Here's something you should know right off the bat: The redevelopment of Fort Monmouth is a slow process. Slow, like Department of Motor Vehicles — pre-Christie Whitman — slow.
There is a lot of filling out of forms and waiting around with a lot of veiled and mysterious movements behind the counter. And that's before any property gets sold or redeveloped. Or before a new job is created there.
The latest bit of bureaucracy that redevelopers need to navigate is the Economic Development Conveyance. The EDC is what we would call a business plan and it's chock full of information about the future of that 1,126-acre ghost town in our backyard. Including how redevelopers intend to replace the almost 10,000 jobs estimated to have been lost when the Army pulled up stakes.
The feds require redevelopers, who are known at the Fort Monmouth Economic Revitalization Authority (FMERA), to submit this business plan for approval before things get rolling.
Patch wants you to be informed so we are linking this story to this business plan that it published on FMERA's Web site.
It's a long read but you can look forward to helpful graphs, charts and maps, which show the properties to be transferred first from the Army.
Before you dive in to the EDC
Here are some things you need to know:
The plan only refers to Phase I of the two-phase process. This is especially important when you view graphs for job creation and you see a blank space next to Oceanport. The majority of the Oceanport properties will be transferred in the second phase of redevelopment.
Phase I includes 565 acres and represents plans for 537 housing units and 1.7 million square feet of commercial space. These acres represent plans for a mix of uses — retail, office, residential, recreation and more.
- Once the EDC is approved the following properties will be good to go on the market:
- The marina in Oceanport
- Parcel E, where Commvault will build their own new headquarters.

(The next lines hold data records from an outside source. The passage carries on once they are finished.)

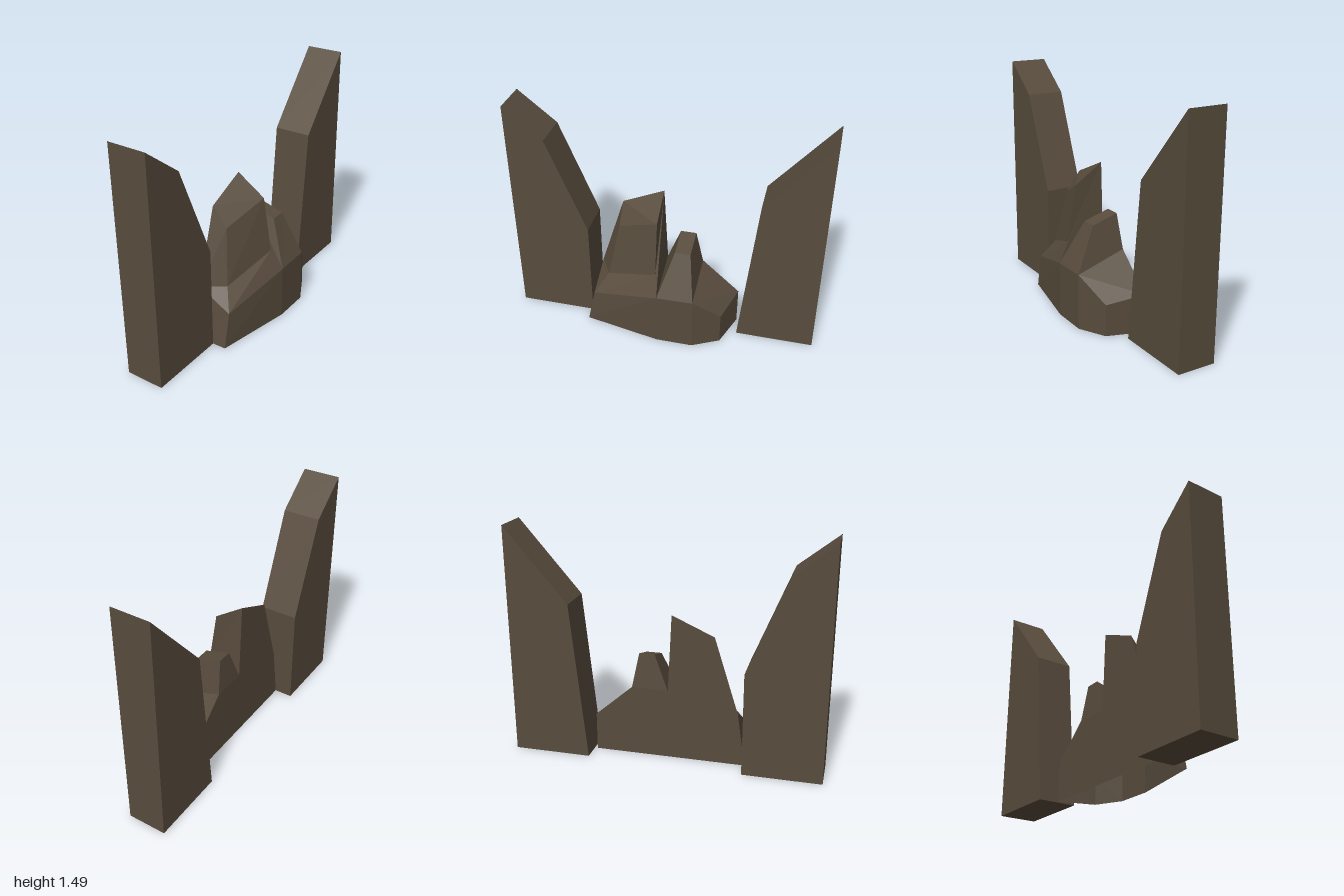
import * as THREE from 'three';

const stone = new THREE.MeshStandardMaterial({ color: 0x574b3c, side: THREE.DoubleSide, flatShading: true });
stone.name = 'dark brown stone';

// Slab with a side outline of [z, y] points, running along x
function slab(name, outline) {
  const shape = new THREE.Shape(outline.map(([z, y]) => new THREE.Vector2(z, y)));
  const g = new THREE.ExtrudeGeometry(shape, { depth: 0.25, bevelEnabled: false });
  g.rotateY(-Math.PI / 2).translate(0.03, 0, 0);
  const mesh = new THREE.Mesh(g, stone);
  mesh.name = name;
  return mesh;
}

// Faceted part: each face is a fan of corner points
function facets(name, faces) {
  const pos = [];
  for (const f of faces)
    for (let i = 1; i < f.length - 1; i++) pos.push(...f[0], ...f[i], ...f[i + 1]);
  const g = new THREE.BufferGeometry();
  g.setAttribute('position', new THREE.Float32BufferAttribute(pos, 3));
  g.computeVertexNormals();
  const mesh = new THREE.Mesh(g, stone);
  mesh.name = name;
  return mesh;
}

export function createModel() {
  const model = new THREE.Group();
  model.name = 'brokenWall';

  // Standing wall pieces at both ends
  model.add(slab('frontWall', [[0.5, 0], [1, 0], [1, 1.49], [0.75, 1.29], [0.5, 0.67]]));
  model.add(slab('backWall', [[-1, 0], [-0.5, 0], [-0.6, 1.02], [-1, 1.49]]));

  // Ground corners of the rubble
  const W = -0.1;
  const g0 = [W, 0, 0.5], g1 = [0.12, 0, 0.5], g2 = [0.22, 0, 0], g3 = [0.22, 0, -0.235],
    g4 = [0.13, 0, -0.405], g5 = [W, 0, -0.48], gm = [W, 0, 0], gt = [W, 0, -0.235];
  // Shoulder corners, outer side then flat side
  const s1 = [0.12, 0.23, 0.45], s2 = [0.22, 0.355, 0], s3 = [0.22, 0.36, -0.235], s4 = [0.13, 0.205, -0.405];
  const w1 = [W, 0.35, 0.45], w2 = [W, 0.46, 0], w3 = [W, 0.465, -0.235], w4 = [W, 0.25, -0.48];
  // Tall fin corners
  const a = [0.05, 0.36, 0.365], b = [0.145, 0.48, 0.025], c = [0.09, 0.837, 0.025], d = [0, 0.72, 0.295],
    e = [W, 0.845, 0.295], f = [W, 0.965, 0.025];
  // Short stump corners
  const t1 = [-0.08, 0.69, -0.09], t2 = [0.09, 0.64, -0.09], t3 = [0.09, 0.64, -0.19], t4 = [-0.08, 0.69, -0.19];

  const rubble = new THREE.Group();
  rubble.name = 'rubble';
  // Base is open underneath
  rubble.add(facets('rubbleBase', [
    [g0, g1, s1, w1], [g1, g2, s2, s1], [g2, g3, s3, s2], [g3, g4, s4, s3], [g4, g5, w4, s4],
    [s3, s4, w4, w3],
    [gm, g0, w1, w2], [gt, gm, w2, w3], [g5, gt, w3, w4],
  ]));
  rubble.add(facets('tallFin', [
    [w1, s1, a, d, e], [s1, s2, b, a], [a, b, c, d], [e, d, c, f],
    [f, c, b, s2, w2], [w2, w1, e, f],
  ]));
  rubble.add(facets('shortStump', [
    [w2, t1, t2, s2], [s2, s3, t3, t2], [s3, w3, t4, t3], [w3, w2, t1, t4], [t1, t2, t3, t4],
  ]));
  model.add(rubble);
  return model;
}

- The Suneagles Golf Course
- Howard Commons in Eatontown
- The clinic
- The majority of the Charles Wood area, including the gigantic 670,000 square-foot Meyer Center, in Tinton Falls.
- Parcel B, a chunk of Eatontown that runs along Route 35 north of the entrance of the fort.
Some spending money
There is a plan to generate some quick cash by leasing the more attractive properties that will be sold when Phase II begins. See where the money goes here.
- Russell Hall, the collegiate looking brick and stone building that presides over the green on the Oceanport Avenue entrance.
- The fitness center, which has potential tenants on pins and needles.
- The McAfee Center, which was high tech hub of secret technology when the Army worked there.
- Mallette Hall in Eatontown, which has been the center of political debate.
- Vail Hall, neighbor to Mallette Hall
Rinse and repeat
This whole process — coming to an agreement with the Army over how things will be transferred (that's the MOA) and creating an EDC application — will have to be done again for Phase II. This redevelopment of Fort Monmouth is a long haul, with a 20-year build out plan, but the Phase II agreement could be wrapped up come 2014, redevelopers say.
Once that agreement is in place you can expect to see properties in the interior section of the fort transfer quickly. FMERA Executive Director Bruce Steadman told Patch that FMERA anticipates it will take possession of the individual properties and turn around and close the same day with a buyer. As required by the Army, FMERA has hired a broker to bring in buyers, though Steadman says there isn't a day that goes by where potential buyers don't ring his office.
The official document, all 74 pages of it:
If you have questions about the application, post them here and we will get some answers for you.